# THE PROBLEM:
Among the entries below, only the lines starting at the one with "me.materials.append(m)" and ending at the one with "PITCH = math.radians(25)", both included, are to be printed exactly.

-------------------------

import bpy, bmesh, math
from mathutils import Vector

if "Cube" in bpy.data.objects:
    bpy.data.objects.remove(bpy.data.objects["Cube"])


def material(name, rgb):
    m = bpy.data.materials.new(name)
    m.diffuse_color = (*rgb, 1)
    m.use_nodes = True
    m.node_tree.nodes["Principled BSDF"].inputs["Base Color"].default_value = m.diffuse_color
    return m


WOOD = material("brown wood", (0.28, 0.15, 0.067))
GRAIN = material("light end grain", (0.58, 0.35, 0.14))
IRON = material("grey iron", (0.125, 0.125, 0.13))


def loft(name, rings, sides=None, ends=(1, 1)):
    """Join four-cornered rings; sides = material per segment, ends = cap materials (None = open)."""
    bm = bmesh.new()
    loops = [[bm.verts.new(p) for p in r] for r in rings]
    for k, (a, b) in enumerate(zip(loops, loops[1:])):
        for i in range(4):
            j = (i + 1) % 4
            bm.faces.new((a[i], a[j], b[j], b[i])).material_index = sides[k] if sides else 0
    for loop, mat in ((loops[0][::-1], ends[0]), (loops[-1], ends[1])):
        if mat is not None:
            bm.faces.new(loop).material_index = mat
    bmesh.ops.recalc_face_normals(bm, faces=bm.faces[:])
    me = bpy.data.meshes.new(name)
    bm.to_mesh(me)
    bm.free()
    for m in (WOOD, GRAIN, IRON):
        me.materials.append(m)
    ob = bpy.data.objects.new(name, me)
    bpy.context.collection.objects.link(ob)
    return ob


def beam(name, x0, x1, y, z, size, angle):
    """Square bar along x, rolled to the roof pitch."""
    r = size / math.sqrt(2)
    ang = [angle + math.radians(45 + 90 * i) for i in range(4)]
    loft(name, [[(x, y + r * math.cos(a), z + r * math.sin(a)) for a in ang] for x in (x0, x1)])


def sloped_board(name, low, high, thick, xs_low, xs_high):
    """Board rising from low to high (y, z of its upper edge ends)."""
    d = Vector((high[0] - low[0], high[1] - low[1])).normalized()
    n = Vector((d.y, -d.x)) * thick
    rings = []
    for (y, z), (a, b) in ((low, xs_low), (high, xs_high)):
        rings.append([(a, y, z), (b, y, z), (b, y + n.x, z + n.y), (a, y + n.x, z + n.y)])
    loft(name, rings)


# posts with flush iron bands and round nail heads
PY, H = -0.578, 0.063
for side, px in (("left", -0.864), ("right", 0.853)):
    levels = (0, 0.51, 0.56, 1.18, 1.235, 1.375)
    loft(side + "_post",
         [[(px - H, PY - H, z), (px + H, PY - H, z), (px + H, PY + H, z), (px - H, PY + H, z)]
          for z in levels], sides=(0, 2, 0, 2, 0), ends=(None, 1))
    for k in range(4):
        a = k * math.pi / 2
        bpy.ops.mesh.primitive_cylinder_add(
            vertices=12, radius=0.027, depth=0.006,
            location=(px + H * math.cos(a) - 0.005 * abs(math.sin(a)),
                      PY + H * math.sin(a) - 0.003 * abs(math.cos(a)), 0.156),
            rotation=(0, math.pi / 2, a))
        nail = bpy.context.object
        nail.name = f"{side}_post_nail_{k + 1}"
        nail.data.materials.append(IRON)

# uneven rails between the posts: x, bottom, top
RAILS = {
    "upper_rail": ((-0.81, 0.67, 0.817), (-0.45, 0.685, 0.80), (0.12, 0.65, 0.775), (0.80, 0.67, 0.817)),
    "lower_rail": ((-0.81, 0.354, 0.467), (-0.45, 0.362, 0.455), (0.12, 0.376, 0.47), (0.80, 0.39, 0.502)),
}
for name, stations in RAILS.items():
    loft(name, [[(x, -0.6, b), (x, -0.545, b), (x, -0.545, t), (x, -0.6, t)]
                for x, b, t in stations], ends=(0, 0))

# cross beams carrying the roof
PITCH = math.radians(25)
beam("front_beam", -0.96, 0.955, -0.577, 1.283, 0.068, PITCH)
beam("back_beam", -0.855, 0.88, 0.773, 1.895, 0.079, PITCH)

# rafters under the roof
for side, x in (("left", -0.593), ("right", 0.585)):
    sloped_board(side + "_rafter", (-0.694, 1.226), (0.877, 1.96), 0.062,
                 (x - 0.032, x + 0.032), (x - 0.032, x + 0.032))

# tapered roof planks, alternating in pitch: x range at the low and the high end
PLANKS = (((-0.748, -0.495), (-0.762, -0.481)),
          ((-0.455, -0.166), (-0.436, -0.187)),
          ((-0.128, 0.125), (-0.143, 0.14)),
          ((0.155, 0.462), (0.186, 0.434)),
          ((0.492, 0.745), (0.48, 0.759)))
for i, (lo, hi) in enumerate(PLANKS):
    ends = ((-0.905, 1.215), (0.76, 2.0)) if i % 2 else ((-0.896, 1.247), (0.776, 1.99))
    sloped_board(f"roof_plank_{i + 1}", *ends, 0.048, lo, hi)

-------------------------

# SOLUTION TO THE PROBLEM:
        me.materials.append(m)
    ob = bpy.data.objects.new(name, me)
    bpy.context.collection.objects.link(ob)
    return ob


def beam(name, x0, x1, y, z, size, angle):
    """Square bar along x, rolled to the roof pitch."""
    r = size / math.sqrt(2)
    ang = [angle + math.radians(45 + 90 * i) for i in range(4)]
    loft(name, [[(x, y + r * math.cos(a), z + r * math.sin(a)) for a in ang] for x in (x0, x1)])


def sloped_board(name, low, high, thick, xs_low, xs_high):
    """Board rising from low to high (y, z of its upper edge ends)."""
    d = Vector((high[0] - low[0], high[1] - low[1])).normalized()
    n = Vector((d.y, -d.x)) * thick
    rings = []
    for (y, z), (a, b) in ((low, xs_low), (high, xs_high)):
        rings.append([(a, y, z), (b, y, z), (b, y + n.x, z + n.y), (a, y + n.x, z + n.y)])
    loft(name, rings)


# posts with flush iron bands and round nail heads
PY, H = -0.578, 0.063
for side, px in (("left", -0.864), ("right", 0.853)):
    levels = (0, 0.51, 0.56, 1.18, 1.235, 1.375)
    loft(side + "_post",
         [[(px - H, PY - H, z), (px + H, PY - H, z), (px + H, PY + H, z), (px - H, PY + H, z)]
          for z in levels], sides=(0, 2, 0, 2, 0), ends=(None, 1))
    for k in range(4):
        a = k * math.pi / 2
        bpy.ops.mesh.primitive_cylinder_add(
            vertices=12, radius=0.027, depth=0.006,
            location=(px + H * math.cos(a) - 0.005 * abs(math.sin(a)),
                      PY + H * math.sin(a) - 0.003 * abs(math.cos(a)), 0.156),
            rotation=(0, math.pi / 2, a))
        nail = bpy.context.object
        nail.name = f"{side}_post_nail_{k + 1}"
        nail.data.materials.append(IRON)

# uneven rails between the posts: x, bottom, top
RAILS = {
    "upper_rail": ((-0.81, 0.67, 0.817), (-0.45, 0.685, 0.80), (0.12, 0.65, 0.775), (0.80, 0.67, 0.817)),
    "lower_rail": ((-0.81, 0.354, 0.467), (-0.45, 0.362, 0.455), (0.12, 0.376, 0.47), (0.80, 0.39, 0.502)),
}
for name, stations in RAILS.items():
    loft(name, [[(x, -0.6, b), (x, -0.545, b), (x, -0.545, t), (x, -0.6, t)]
                for x, b, t in stations], ends=(0, 0))

# cross beams carrying the roof
PITCH = math.radians(25)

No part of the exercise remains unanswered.